═════ DATA FOR PROCESSING

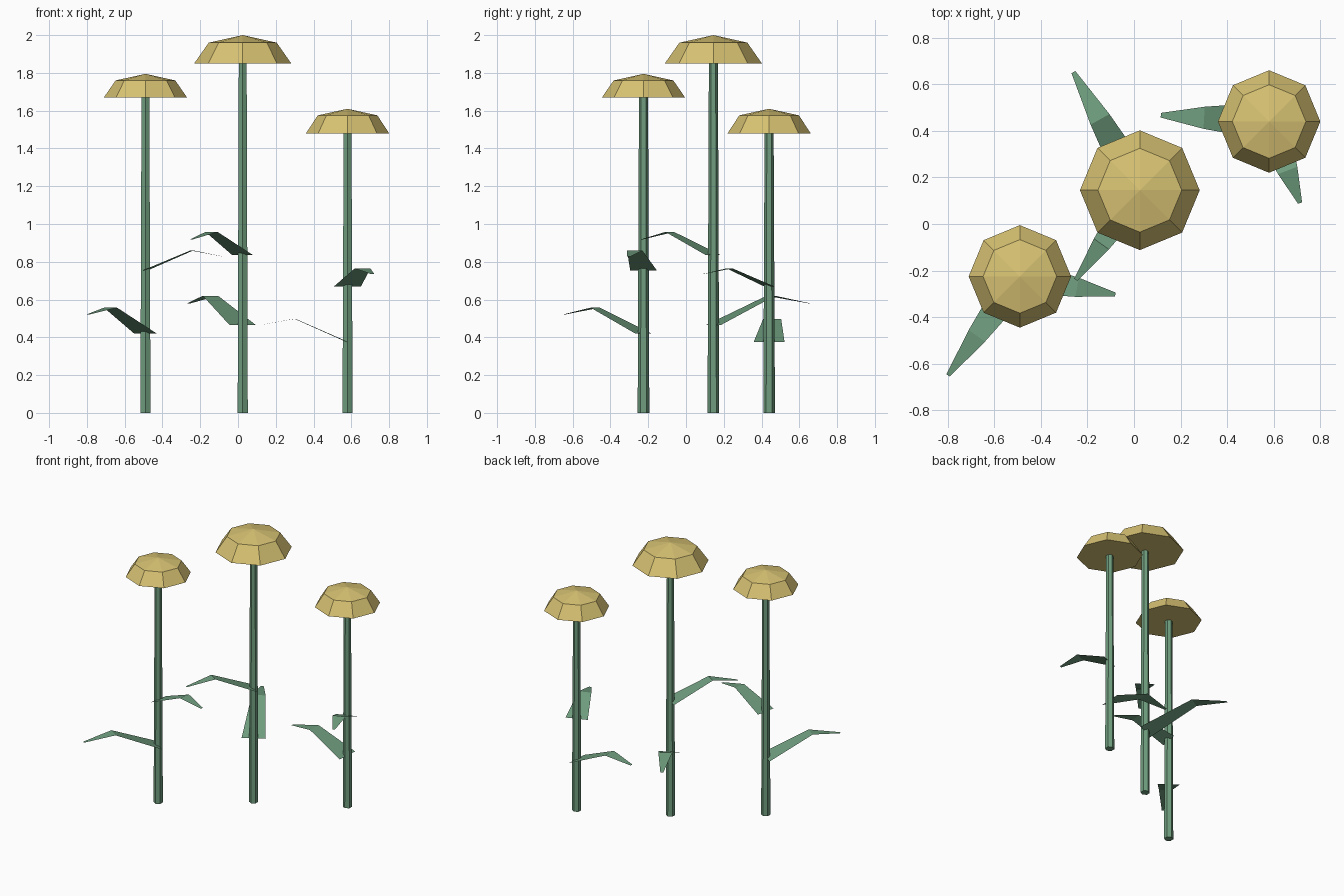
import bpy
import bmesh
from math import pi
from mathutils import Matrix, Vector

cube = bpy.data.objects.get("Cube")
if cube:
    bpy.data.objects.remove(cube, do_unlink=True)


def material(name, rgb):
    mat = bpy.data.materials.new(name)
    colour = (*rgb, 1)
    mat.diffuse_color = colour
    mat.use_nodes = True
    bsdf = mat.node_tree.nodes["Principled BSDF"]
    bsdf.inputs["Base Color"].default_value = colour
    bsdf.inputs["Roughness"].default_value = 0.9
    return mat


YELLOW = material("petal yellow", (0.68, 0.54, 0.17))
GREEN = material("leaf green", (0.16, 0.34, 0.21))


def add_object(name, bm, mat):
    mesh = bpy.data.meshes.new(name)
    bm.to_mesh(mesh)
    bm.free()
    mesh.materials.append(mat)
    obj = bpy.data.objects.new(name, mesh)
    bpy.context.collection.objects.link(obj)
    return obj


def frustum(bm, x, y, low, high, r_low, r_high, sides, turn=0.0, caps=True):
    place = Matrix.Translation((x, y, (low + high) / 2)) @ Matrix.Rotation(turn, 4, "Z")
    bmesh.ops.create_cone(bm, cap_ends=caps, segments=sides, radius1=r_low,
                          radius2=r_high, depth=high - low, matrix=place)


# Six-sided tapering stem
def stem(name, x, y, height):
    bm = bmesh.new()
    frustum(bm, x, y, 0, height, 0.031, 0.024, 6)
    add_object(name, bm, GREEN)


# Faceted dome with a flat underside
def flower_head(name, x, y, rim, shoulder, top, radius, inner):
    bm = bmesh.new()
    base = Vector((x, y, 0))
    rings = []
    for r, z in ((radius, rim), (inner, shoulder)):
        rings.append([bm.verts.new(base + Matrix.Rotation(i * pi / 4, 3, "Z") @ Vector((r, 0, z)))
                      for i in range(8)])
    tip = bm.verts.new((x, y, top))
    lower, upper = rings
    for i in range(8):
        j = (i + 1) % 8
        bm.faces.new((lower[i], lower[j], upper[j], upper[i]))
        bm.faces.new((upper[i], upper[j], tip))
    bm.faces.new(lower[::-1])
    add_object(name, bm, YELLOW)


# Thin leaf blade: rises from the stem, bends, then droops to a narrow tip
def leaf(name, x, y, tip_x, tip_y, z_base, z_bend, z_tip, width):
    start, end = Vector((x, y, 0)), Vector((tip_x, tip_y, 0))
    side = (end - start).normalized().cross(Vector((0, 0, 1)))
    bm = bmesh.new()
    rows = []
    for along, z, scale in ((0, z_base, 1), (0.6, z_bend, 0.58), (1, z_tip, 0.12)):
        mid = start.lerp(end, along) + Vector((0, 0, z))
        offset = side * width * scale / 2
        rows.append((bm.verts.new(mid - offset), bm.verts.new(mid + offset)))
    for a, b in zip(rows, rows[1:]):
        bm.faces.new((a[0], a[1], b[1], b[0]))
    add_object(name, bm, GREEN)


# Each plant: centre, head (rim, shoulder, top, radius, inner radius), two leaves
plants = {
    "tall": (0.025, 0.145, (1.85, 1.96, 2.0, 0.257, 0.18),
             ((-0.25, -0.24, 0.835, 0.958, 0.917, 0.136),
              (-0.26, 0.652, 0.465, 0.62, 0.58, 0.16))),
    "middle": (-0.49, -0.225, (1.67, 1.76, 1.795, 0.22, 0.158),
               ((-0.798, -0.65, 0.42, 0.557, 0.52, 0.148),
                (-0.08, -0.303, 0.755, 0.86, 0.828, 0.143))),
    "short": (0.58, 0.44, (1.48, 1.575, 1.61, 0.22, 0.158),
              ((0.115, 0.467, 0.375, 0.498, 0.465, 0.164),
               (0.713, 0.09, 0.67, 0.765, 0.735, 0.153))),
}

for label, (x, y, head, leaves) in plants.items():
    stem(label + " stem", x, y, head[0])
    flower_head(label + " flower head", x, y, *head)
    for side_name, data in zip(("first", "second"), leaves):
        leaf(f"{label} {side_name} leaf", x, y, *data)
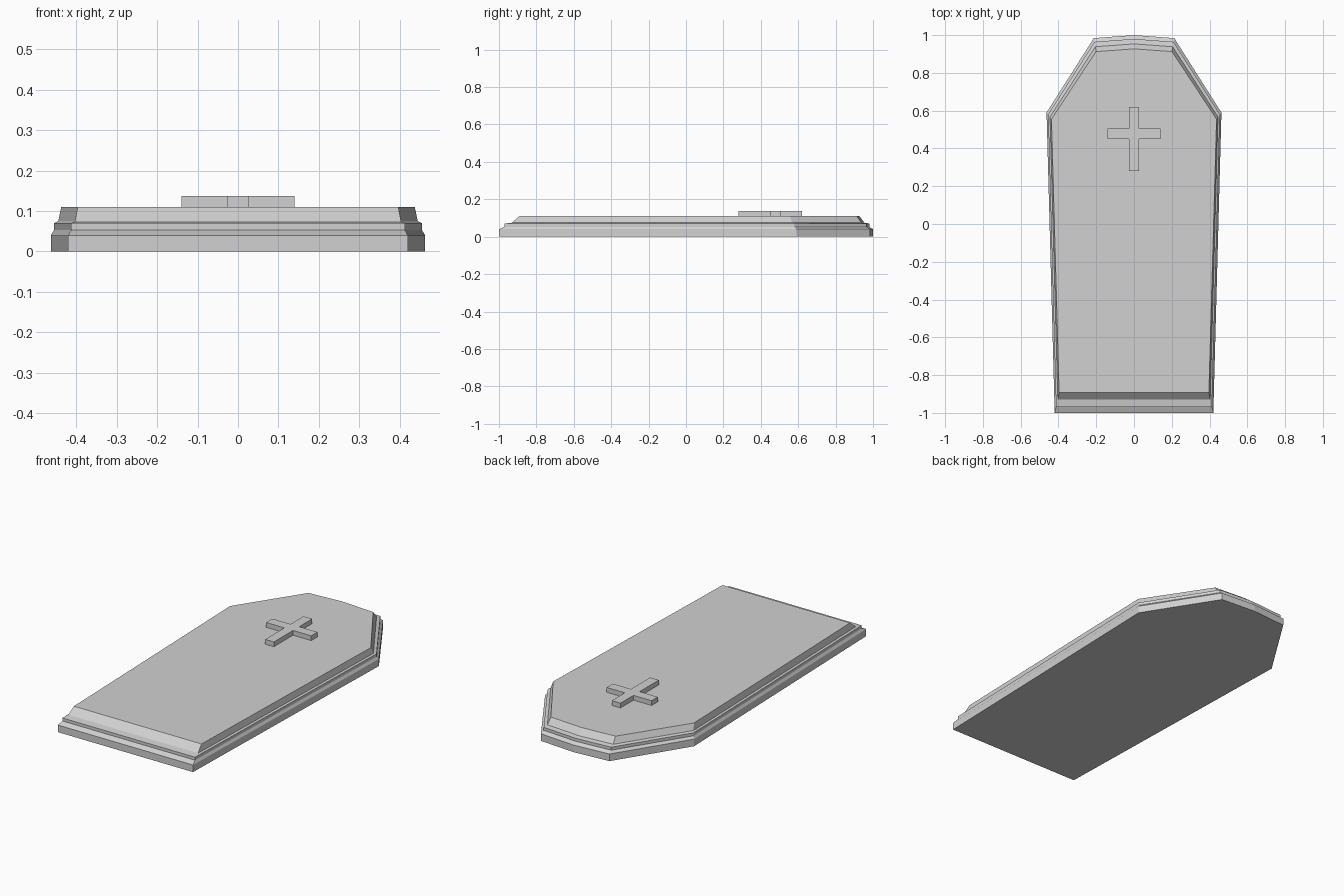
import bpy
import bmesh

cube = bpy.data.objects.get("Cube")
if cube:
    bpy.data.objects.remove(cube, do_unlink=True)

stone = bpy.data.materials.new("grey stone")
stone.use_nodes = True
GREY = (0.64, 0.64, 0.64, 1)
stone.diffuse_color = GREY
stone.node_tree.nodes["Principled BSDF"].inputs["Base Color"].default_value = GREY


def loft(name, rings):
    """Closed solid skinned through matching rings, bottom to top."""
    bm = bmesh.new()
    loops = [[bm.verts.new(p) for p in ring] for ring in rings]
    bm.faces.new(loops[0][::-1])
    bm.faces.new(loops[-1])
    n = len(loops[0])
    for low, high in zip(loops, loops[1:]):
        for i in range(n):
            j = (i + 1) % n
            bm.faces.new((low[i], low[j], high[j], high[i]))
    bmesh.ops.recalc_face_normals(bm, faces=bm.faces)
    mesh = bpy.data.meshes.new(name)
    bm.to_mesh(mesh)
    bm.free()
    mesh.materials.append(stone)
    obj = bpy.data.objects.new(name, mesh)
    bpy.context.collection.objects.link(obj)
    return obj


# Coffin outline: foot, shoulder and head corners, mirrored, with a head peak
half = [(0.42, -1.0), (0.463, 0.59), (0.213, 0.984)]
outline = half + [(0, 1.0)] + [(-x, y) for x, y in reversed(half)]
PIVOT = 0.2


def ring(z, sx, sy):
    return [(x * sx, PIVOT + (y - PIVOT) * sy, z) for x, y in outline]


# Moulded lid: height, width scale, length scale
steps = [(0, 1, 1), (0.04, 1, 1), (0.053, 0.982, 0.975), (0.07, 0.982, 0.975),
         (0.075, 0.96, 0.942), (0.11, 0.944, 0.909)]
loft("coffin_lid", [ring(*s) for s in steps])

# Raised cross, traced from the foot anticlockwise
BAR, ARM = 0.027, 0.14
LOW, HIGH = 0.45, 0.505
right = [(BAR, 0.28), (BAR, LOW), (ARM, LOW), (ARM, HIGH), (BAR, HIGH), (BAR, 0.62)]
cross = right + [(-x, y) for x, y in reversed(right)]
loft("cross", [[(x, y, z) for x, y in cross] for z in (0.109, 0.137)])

══════════

→ DESCRIPTION OF THE TASK: Select and copy every line of the listing with the word "faces".

→ TASK RESPONSE:
        bm.faces.new((lower[i], lower[j], upper[j], upper[i]))
        bm.faces.new((upper[i], upper[j], tip))
    bm.faces.new(lower[::-1])
        bm.faces.new((a[0], a[1], b[1], b[0]))
    bm.faces.new(loops[0][::-1])
    bm.faces.new(loops[-1])
            bm.faces.new((low[i], low[j], high[j], high[i]))
    bmesh.ops.recalc_face_normals(bm, faces=bm.faces)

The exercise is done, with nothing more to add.